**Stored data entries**

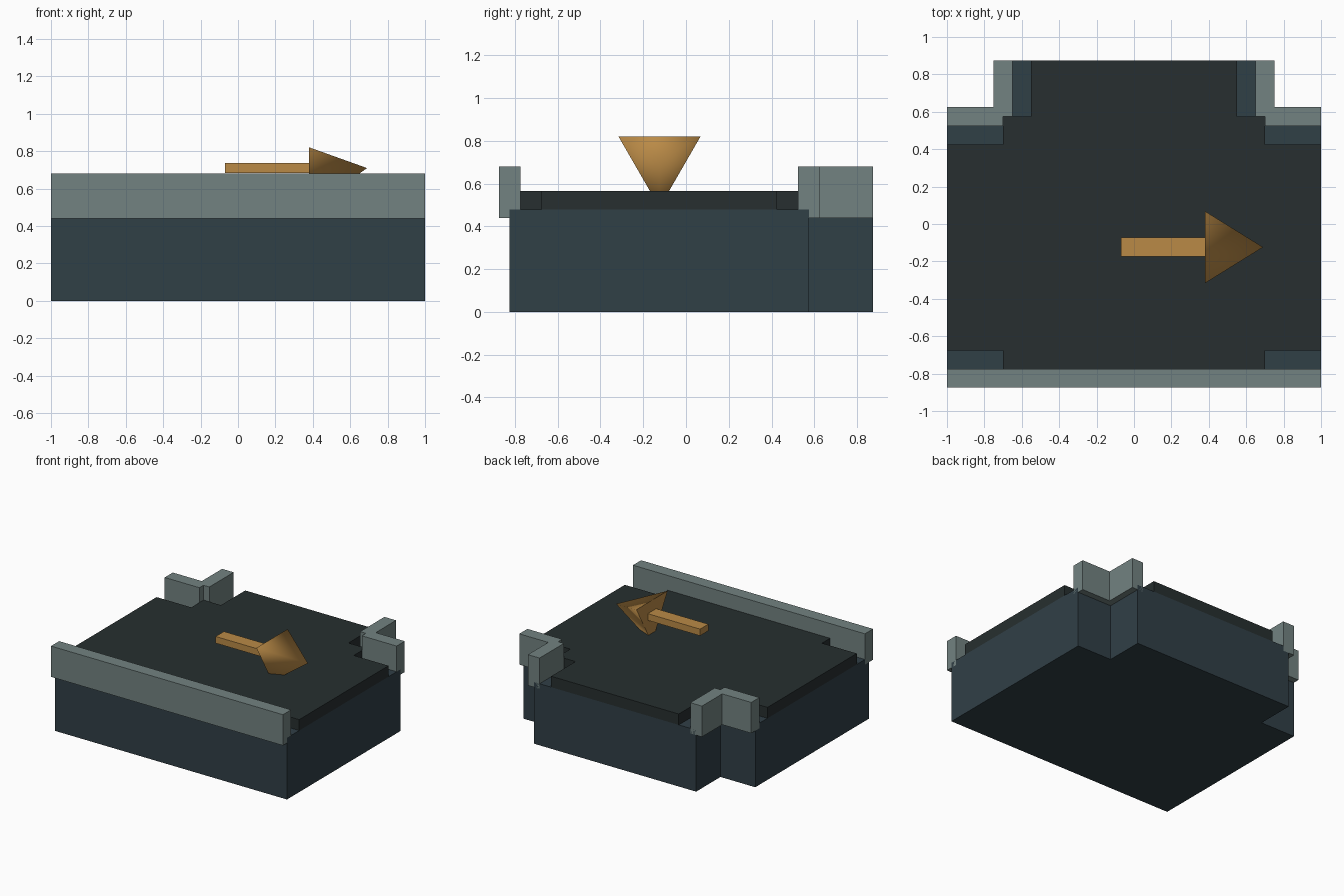
import bpy, bmesh
from math import radians
from mathutils import Matrix

if "Cube" in bpy.data.objects:
    bpy.data.objects.remove(bpy.data.objects["Cube"])


def material(name, rgb):
    m = bpy.data.materials.new(name)
    m.diffuse_color = (*rgb, 1)
    m.use_nodes = True
    m.node_tree.nodes["Principled BSDF"].inputs["Base Color"].default_value = m.diffuse_color
    return m


BLUE = material("dark_blue", (0.030, 0.050, 0.062))
DARK = material("dark_floor", (0.020, 0.028, 0.029))
GREY = material("wall_grey", (0.17, 0.225, 0.22))
GOLD = material("arrow_orange", (0.49, 0.255, 0.062))


def finish(name, bm, mat):
    bmesh.ops.recalc_face_normals(bm, faces=bm.faces)
    me = bpy.data.meshes.new(name)
    bm.to_mesh(me)
    bm.free()
    me.materials.append(mat)
    ob = bpy.data.objects.new(name, me)
    bpy.context.collection.objects.link(ob)
    return ob


def prism(name, outline, z0, z1, mat):
    """Extrude a plan outline from z0 to z1."""
    bm = bmesh.new()
    face = bm.faces.new([bm.verts.new((x, y, z0)) for x, y in outline])
    ext = bmesh.ops.extrude_face_region(bm, geom=[face])["geom"]
    verts = [g for g in ext if isinstance(g, bmesh.types.BMVert)]
    bmesh.ops.translate(bm, verts=verts, vec=(0, 0, z1 - z0))
    return finish(name, bm, mat)


def mirrored(half):
    """Complete a right-half outline (front to back) across x = 0."""
    return half + [(-x, y) for x, y in reversed(half)]


# Body block with notched back corners
prism("body", mirrored([(1, -0.825), (1, 0.575), (0.7, 0.575), (0.7, 0.875)]),
      0, 0.48, BLUE)

# Raised floor slab, stepped at the corners
prism("floor_slab", mirrored([(0.7, -0.775), (0.7, -0.675), (1, -0.675),
                              (1, 0.425), (0.7, 0.425), (0.7, 0.575),
                              (0.55, 0.575), (0.55, 0.875)]),
      0.48, 0.565, DARK)

# Long front wall
prism("front_wall", mirrored([(1, -0.875), (1, -0.775)]), 0.44, 0.68, GREY)

# Angled walls at the back corners
corner = [(1, 0.525), (1, 0.625), (0.75, 0.625), (0.75, 0.875),
          (0.65, 0.875), (0.65, 0.575), (0.7, 0.575), (0.7, 0.525)]
for side, s in (("right", 1), ("left", -1)):
    prism(f"corner_wall_{side}", [(s * x, y) for x, y in corner],
          0.44, 0.68, GREY)

# Arrow shaft
prism("arrow_shaft", [(-0.07, -0.175), (0.38, -0.175),
                      (0.38, -0.073), (-0.07, -0.073)], 0.684, 0.736, GOLD)

# Arrow head: three-sided cone pointing along +x, flat side up
bm = bmesh.new()
r, depth = 0.222, 0.31
rim = [bm.verts.new(Matrix.Rotation(radians(a), 3, 'X') @
                    Matrix.Identity(3).col[2] * r) for a in (60, 180, 300)]
tip = bm.verts.new((depth, 0, 0))
bm.faces.new(rim)
for i in range(3):
    bm.faces.new((rim[i], rim[(i + 1) % 3], tip)).smooth = True
bmesh.ops.translate(bm, verts=bm.verts, vec=(0.38, -0.124, 0.71))
finish("arrow_head", bm, GOLD)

**Work request**
The answer should match the data above word for word, with no pictures in it.

**Solution for this problem**
import bpy, bmesh
from math import radians
from mathutils import Matrix

if "Cube" in bpy.data.objects:
    bpy.data.objects.remove(bpy.data.objects["Cube"])


def material(name, rgb):
    m = bpy.data.materials.new(name)
    m.diffuse_color = (*rgb, 1)
    m.use_nodes = True
    m.node_tree.nodes["Principled BSDF"].inputs["Base Color"].default_value = m.diffuse_color
    return m


BLUE = material("dark_blue", (0.030, 0.050, 0.062))
DARK = material("dark_floor", (0.020, 0.028, 0.029))
GREY = material("wall_grey", (0.17, 0.225, 0.22))
GOLD = material("arrow_orange", (0.49, 0.255, 0.062))


def finish(name, bm, mat):
    bmesh.ops.recalc_face_normals(bm, faces=bm.faces)
    me = bpy.data.meshes.new(name)
    bm.to_mesh(me)
    bm.free()
    me.materials.append(mat)
    ob = bpy.data.objects.new(name, me)
    bpy.context.collection.objects.link(ob)
    return ob


def prism(name, outline, z0, z1, mat):
    """Extrude a plan outline from z0 to z1."""
    bm = bmesh.new()
    face = bm.faces.new([bm.verts.new((x, y, z0)) for x, y in outline])
    ext = bmesh.ops.extrude_face_region(bm, geom=[face])["geom"]
    verts = [g for g in ext if isinstance(g, bmesh.types.BMVert)]
    bmesh.ops.translate(bm, verts=verts, vec=(0, 0, z1 - z0))
    return finish(name, bm, mat)


def mirrored(half):
    """Complete a right-half outline (front to back) across x = 0."""
    return half + [(-x, y) for x, y in reversed(half)]


# Body block with notched back corners
prism("body", mirrored([(1, -0.825), (1, 0.575), (0.7, 0.575), (0.7, 0.875)]),
      0, 0.48, BLUE)

# Raised floor slab, stepped at the corners
prism("floor_slab", mirrored([(0.7, -0.775), (0.7, -0.675), (1, -0.675),
                              (1, 0.425), (0.7, 0.425), (0.7, 0.575),
                              (0.55, 0.575), (0.55, 0.875)]),
      0.48, 0.565, DARK)

# Long front wall
prism("front_wall", mirrored([(1, -0.875), (1, -0.775)]), 0.44, 0.68, GREY)

# Angled walls at the back corners
corner = [(1, 0.525), (1, 0.625), (0.75, 0.625), (0.75, 0.875),
          (0.65, 0.875), (0.65, 0.575), (0.7, 0.575), (0.7, 0.525)]
for side, s in (("right", 1), ("left", -1)):
    prism(f"corner_wall_{side}", [(s * x, y) for x, y in corner],
          0.44, 0.68, GREY)

# Arrow shaft
prism("arrow_shaft", [(-0.07, -0.175), (0.38, -0.175),
                      (0.38, -0.073), (-0.07, -0.073)], 0.684, 0.736, GOLD)

# Arrow head: three-sided cone pointing along +x, flat side up
bm = bmesh.new()
r, depth = 0.222, 0.31
rim = [bm.verts.new(Matrix.Rotation(radians(a), 3, 'X') @
                    Matrix.Identity(3).col[2] * r) for a in (60, 180, 300)]
tip = bm.verts.new((depth, 0, 0))
bm.faces.new(rim)
for i in range(3):
    bm.faces.new((rim[i], rim[(i + 1) % 3], tip)).smooth = True
bmesh.ops.translate(bm, verts=bm.verts, vec=(0.38, -0.124, 0.71))
finish("arrow_head", bm, GOLD)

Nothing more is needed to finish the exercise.